§ TASK REQUIREMENTS
Return, word for word, only the lines of the data below that lie between the line with "for t, r in" and the line with "# Half sections: (side", those two lines included.

+-------+

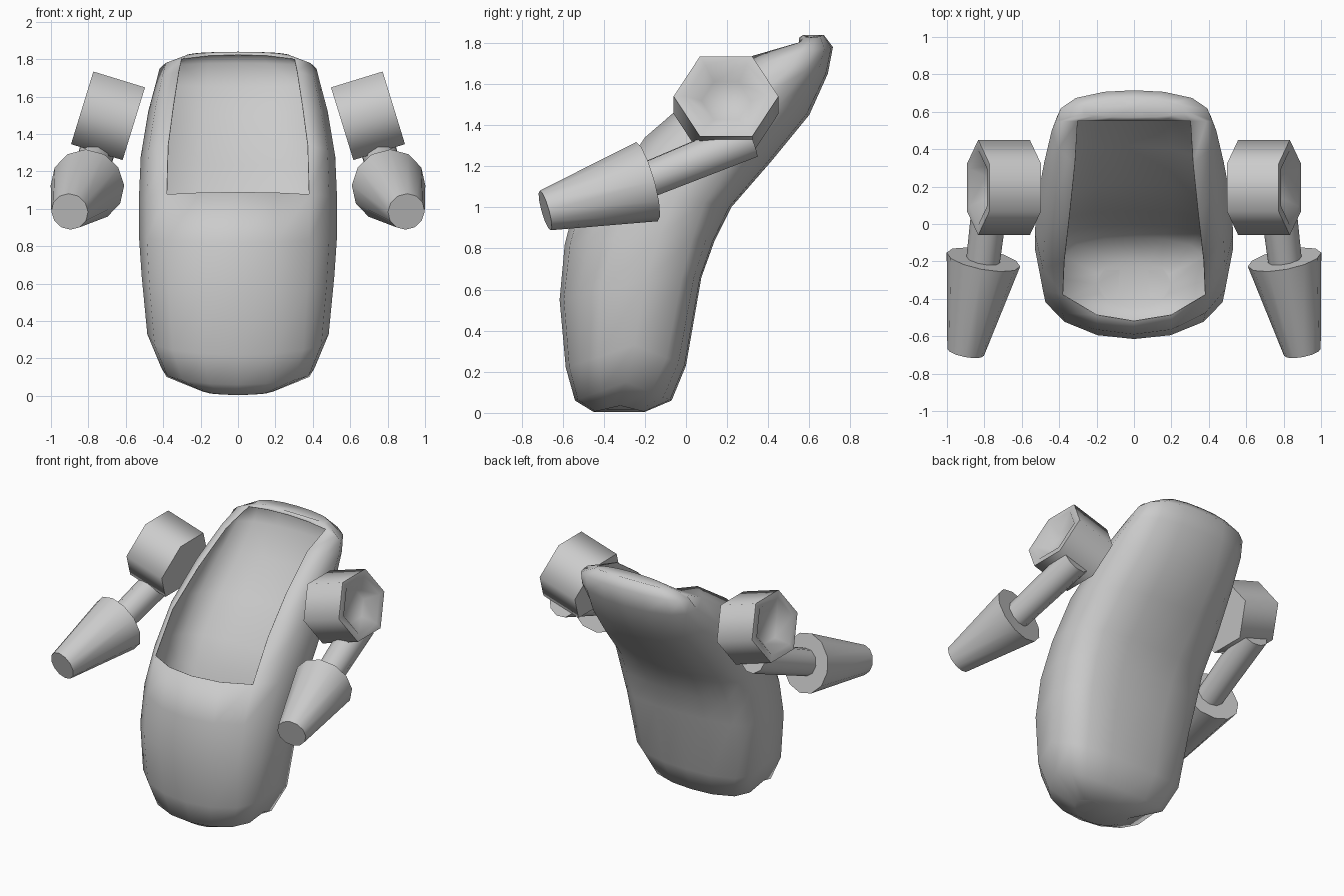
import bpy, bmesh, math
from mathutils import Vector

if "Cube" in bpy.data.objects:
    bpy.data.objects.remove(bpy.data.objects["Cube"])

def loft(name, rings, skip=lambda r, c: False, angle=50):
    """Skin a list of equal-length point rings, cap both ends, smooth by angle."""
    bm = bmesh.new()
    vs = [[bm.verts.new(p) for p in ring] for ring in rings]
    n = len(rings[0])
    for r in range(len(vs) - 1):
        for c in range(n):
            if not skip(r, c):
                d = (c + 1) % n
                bm.faces.new((vs[r][c], vs[r][d], vs[r + 1][d], vs[r + 1][c]))
    bm.faces.new(vs[0][::-1])
    bm.faces.new(vs[-1])
    bmesh.ops.delete(bm, geom=[v for v in bm.verts if not v.link_faces], context='VERTS')
    bmesh.ops.recalc_face_normals(bm, faces=bm.faces)
    me = bpy.data.meshes.new(name)
    bm.to_mesh(me)
    bm.free()
    ob = bpy.data.objects.new(name, me)
    bpy.context.collection.objects.link(ob)
    bpy.ops.object.select_all(action='DESELECT')
    ob.select_set(True)
    bpy.context.view_layer.objects.active = ob
    bpy.ops.object.shade_smooth_by_angle(angle=math.radians(angle))
    return ob

def turned(name, a, b, stations, sides, angle=50, squash=1):
    """Rings of radius r at fraction t from a to b, mirrored to the other side."""
    a, b = Vector(a), Vector(b)
    axis = (b - a).normalized()
    u = axis.cross(Vector((0, 0, 1))).normalized()
    w = axis.cross(u) * squash
    rings = []
    for t, r in stations:
        o = a.lerp(b, t)
        rings.append([o + r * (math.cos(k * math.tau / sides) * u + math.sin(k * math.tau / sides) * w)
                      for k in range(sides)])
    ob = loft(name, rings, angle=angle)
    m = ob.modifiers.new("mirror", 'MIRROR')
    m.use_mirror_merge = False
    return ob

# Hull stations: front (y, z), back (y, z), side (x, y, z), roundness (front, back)
stations = [
    ((-.45, .005), (-.20, .005), (.20, -.32, .035), (1, 1)),
    ((-.54, .06), (-.07, .06), (.41, -.29, .15), (.8, .7)),
    ((-.585, .22), (.00, .23), (.485, -.25, .33), (.7, .55)),
    ((-.615, .55), (.075, .66), (.515, -.20, .64), (.7, .5)),
    ((-.59, .82), (.14, .84), (.53, -.13, .86), (.8, .6)),
    ((-.52, 1.09), (.22, 1.00), (.53, -.05, 1.05), (1, .75)),
    ((-.337, 1.366), (.42, 1.23), (.52, .12, 1.28), (1, .9)),
    ((-.07, 1.571), (.60, 1.45), (.48, .33, 1.52), (1, 1)),
    ((.249, 1.766), (.69, 1.65), (.44, .50, 1.67), (1, 1)),
    ((.55, 1.825), (.715, 1.78), (.42, .55, 1.75), (1, 1)),
    ((.57, 1.84), (.67, 1.84), (.29, .60, 1.815), (1, 1)),
]
# Half sections: (side factor, front/back factor), the back being fuller
front_q = [(0, 1), (.38, .93), (.72, .70), (.92, .40)]
back_q = [(0, -1), (.38, -.95), (.74, -.75), (.93, -.42)]
section = front_q + [(1, 0)] + back_q[::-1]
section += [(-x, f) for x, f in section[-2:0:-1]]

def hull_ring(front, back, side, power):
    w, y, z = side
    ring = []
    for x, f in section:
        e, p = (front, power[0]) if f > 0 else (back, power[1])
        k = abs(f) ** p
        ring.append((w * x, y + (e[0] - y) * k, z + (e[1] - z) * k))
    return ring

# Hollow thin hull with the opening in its upper front
hull = loft("hull", [hull_ring(*s) for s in stations],
            skip=lambda r, c: 5 <= r < 9 and c in (0, 1, 14, 15), angle=80)
shell = hull.modifiers.new("shell", 'SOLIDIFY')
shell.thickness = .004
shell.offset = -1

# Hexagonal shoulder with a recessed outer face
turned("shoulder", (.557, .195, 1.455), (.833, .195, 1.54),
       [(0, .255), (1, .255), (1, .20), (.75, .12)], 6, 70, .92)
# Upper arm
turned("upper_arm", (.745, .31, 1.335), (.81, -.22, 1.12), [(0, .10), (1, .09)], 10)
# Tapered forearm
turned("forearm", (.805, -.19, 1.125), (.90, -.685, .985), [(0, .2), (1, .1)], 12)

+-------+

§ COMPLETED EXERCISE
    for t, r in stations:
        o = a.lerp(b, t)
        rings.append([o + r * (math.cos(k * math.tau / sides) * u + math.sin(k * math.tau / sides) * w)
                      for k in range(sides)])
    ob = loft(name, rings, angle=angle)
    m = ob.modifiers.new("mirror", 'MIRROR')
    m.use_mirror_merge = False
    return ob

# Hull stations: front (y, z), back (y, z), side (x, y, z), roundness (front, back)
stations = [
    ((-.45, .005), (-.20, .005), (.20, -.32, .035), (1, 1)),
    ((-.54, .06), (-.07, .06), (.41, -.29, .15), (.8, .7)),
    ((-.585, .22), (.00, .23), (.485, -.25, .33), (.7, .55)),
    ((-.615, .55), (.075, .66), (.515, -.20, .64), (.7, .5)),
    ((-.59, .82), (.14, .84), (.53, -.13, .86), (.8, .6)),
    ((-.52, 1.09), (.22, 1.00), (.53, -.05, 1.05), (1, .75)),
    ((-.337, 1.366), (.42, 1.23), (.52, .12, 1.28), (1, .9)),
    ((-.07, 1.571), (.60, 1.45), (.48, .33, 1.52), (1, 1)),
    ((.249, 1.766), (.69, 1.65), (.44, .50, 1.67), (1, 1)),
    ((.55, 1.825), (.715, 1.78), (.42, .55, 1.75), (1, 1)),
    ((.57, 1.84), (.67, 1.84), (.29, .60, 1.815), (1, 1)),
]
# Half sections: (side factor, front/back factor), the back being fuller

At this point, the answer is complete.